#### Problem requirements:
In the records below, find each line containing the word "side" and copy it.

Dataset records
◇ ◇ ◇ ◇ ◇ ◇ ◇
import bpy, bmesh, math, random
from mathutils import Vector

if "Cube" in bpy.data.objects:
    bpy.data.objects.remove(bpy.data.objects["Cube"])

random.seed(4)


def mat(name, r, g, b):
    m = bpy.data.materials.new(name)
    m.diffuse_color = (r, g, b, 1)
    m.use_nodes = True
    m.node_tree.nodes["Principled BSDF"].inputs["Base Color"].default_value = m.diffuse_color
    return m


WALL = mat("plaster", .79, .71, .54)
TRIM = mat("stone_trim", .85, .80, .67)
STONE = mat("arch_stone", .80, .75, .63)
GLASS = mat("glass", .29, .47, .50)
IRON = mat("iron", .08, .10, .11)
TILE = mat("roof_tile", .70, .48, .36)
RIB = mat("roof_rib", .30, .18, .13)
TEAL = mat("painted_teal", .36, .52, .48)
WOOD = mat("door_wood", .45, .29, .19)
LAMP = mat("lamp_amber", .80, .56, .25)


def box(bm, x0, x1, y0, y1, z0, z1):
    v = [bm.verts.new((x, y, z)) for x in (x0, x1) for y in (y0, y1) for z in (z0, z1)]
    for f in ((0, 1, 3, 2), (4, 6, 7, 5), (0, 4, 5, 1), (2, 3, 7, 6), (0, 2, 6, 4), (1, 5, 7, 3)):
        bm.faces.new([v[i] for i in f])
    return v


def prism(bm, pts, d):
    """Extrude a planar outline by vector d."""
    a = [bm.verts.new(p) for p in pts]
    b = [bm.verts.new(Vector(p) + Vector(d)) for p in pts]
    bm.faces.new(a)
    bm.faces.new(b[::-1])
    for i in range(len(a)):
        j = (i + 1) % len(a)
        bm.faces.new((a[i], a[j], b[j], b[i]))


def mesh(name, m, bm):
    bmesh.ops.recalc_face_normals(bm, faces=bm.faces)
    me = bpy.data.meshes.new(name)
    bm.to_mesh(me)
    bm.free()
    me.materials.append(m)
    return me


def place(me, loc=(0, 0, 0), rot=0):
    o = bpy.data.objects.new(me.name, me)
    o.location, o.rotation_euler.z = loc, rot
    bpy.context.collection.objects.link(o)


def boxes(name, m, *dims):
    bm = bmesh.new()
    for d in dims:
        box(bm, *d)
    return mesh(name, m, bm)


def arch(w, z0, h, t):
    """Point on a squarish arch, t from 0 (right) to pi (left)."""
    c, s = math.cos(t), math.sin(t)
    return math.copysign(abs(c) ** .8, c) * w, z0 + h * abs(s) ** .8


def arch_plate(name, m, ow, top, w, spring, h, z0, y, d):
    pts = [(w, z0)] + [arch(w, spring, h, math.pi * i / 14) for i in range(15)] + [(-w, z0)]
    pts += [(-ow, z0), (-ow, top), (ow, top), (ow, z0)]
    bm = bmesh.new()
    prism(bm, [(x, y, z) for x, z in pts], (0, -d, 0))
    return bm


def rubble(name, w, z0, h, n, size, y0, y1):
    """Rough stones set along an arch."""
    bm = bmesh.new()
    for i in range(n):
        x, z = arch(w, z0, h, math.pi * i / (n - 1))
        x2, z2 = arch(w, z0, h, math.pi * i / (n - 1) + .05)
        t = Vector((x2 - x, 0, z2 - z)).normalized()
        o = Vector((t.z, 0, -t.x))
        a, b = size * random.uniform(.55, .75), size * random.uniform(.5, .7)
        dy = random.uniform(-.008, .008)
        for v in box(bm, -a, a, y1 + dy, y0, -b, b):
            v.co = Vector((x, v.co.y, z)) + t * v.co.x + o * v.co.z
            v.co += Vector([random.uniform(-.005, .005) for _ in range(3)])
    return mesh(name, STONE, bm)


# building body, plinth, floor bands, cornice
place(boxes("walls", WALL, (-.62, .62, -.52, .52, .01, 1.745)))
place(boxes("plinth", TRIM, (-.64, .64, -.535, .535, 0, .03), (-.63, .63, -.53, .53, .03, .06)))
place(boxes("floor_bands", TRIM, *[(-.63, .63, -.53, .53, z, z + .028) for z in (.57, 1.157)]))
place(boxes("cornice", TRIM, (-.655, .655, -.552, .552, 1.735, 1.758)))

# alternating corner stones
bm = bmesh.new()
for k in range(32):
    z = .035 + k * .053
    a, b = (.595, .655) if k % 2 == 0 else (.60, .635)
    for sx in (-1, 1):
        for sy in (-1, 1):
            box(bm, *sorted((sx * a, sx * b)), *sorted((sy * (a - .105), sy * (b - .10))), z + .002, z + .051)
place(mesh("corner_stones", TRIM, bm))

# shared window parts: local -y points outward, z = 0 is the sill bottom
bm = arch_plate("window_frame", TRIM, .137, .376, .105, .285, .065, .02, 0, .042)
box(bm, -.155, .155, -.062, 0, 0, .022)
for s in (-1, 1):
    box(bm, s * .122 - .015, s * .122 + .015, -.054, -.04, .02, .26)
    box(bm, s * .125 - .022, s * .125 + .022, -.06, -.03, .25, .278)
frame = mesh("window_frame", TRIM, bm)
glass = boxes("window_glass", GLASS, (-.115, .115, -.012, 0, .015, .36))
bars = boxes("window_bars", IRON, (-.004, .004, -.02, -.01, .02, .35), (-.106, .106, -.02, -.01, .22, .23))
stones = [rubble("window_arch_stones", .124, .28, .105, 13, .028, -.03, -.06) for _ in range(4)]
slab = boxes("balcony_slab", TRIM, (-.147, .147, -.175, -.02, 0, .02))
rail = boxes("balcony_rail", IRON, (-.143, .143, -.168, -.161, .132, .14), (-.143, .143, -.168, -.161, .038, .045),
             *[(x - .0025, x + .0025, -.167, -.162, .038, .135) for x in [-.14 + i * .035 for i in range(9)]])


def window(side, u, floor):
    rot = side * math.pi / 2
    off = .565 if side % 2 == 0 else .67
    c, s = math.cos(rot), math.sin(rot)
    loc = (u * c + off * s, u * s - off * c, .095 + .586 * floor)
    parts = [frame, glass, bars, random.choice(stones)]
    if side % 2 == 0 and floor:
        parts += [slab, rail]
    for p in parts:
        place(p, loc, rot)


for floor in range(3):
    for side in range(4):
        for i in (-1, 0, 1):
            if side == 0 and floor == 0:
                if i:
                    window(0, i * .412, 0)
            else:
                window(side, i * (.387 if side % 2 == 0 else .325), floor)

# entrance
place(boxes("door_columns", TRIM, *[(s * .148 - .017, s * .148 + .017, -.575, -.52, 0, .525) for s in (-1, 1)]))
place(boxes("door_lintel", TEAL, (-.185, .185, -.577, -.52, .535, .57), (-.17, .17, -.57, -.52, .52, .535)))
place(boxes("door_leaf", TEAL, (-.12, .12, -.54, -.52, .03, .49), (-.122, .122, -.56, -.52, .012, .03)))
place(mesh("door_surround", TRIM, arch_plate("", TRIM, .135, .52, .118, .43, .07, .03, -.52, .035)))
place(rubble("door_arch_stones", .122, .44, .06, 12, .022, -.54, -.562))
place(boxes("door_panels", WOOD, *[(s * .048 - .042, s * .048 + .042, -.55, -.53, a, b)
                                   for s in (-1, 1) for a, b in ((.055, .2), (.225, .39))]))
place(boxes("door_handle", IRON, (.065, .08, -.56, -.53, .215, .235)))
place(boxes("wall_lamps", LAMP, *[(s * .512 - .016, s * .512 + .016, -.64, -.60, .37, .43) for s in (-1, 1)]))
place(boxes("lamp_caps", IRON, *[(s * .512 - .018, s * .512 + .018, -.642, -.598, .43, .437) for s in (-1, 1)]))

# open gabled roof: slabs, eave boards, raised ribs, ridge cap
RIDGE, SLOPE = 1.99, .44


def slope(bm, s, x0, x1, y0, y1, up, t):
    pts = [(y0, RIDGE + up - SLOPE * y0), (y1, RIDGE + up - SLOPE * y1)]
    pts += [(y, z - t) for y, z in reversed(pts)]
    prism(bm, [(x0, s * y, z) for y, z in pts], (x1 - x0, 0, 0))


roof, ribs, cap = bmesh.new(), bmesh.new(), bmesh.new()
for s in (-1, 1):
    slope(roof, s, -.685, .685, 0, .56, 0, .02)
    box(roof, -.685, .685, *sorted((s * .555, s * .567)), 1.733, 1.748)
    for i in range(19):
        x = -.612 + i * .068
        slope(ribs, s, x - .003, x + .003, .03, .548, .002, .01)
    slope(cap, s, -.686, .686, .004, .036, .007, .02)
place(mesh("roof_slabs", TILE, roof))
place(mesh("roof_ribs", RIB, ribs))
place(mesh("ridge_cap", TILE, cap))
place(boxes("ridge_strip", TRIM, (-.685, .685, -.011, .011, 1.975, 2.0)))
◇ ◇ ◇ ◇ ◇ ◇ ◇
#### Answer to this exercise:
def window(side, u, floor):
    rot = side * math.pi / 2
    off = .565 if side % 2 == 0 else .67
    if side % 2 == 0 and floor:
    for side in range(4):
            if side == 0 and floor == 0:
                window(side, i * (.387 if side % 2 == 0 else .325), floor)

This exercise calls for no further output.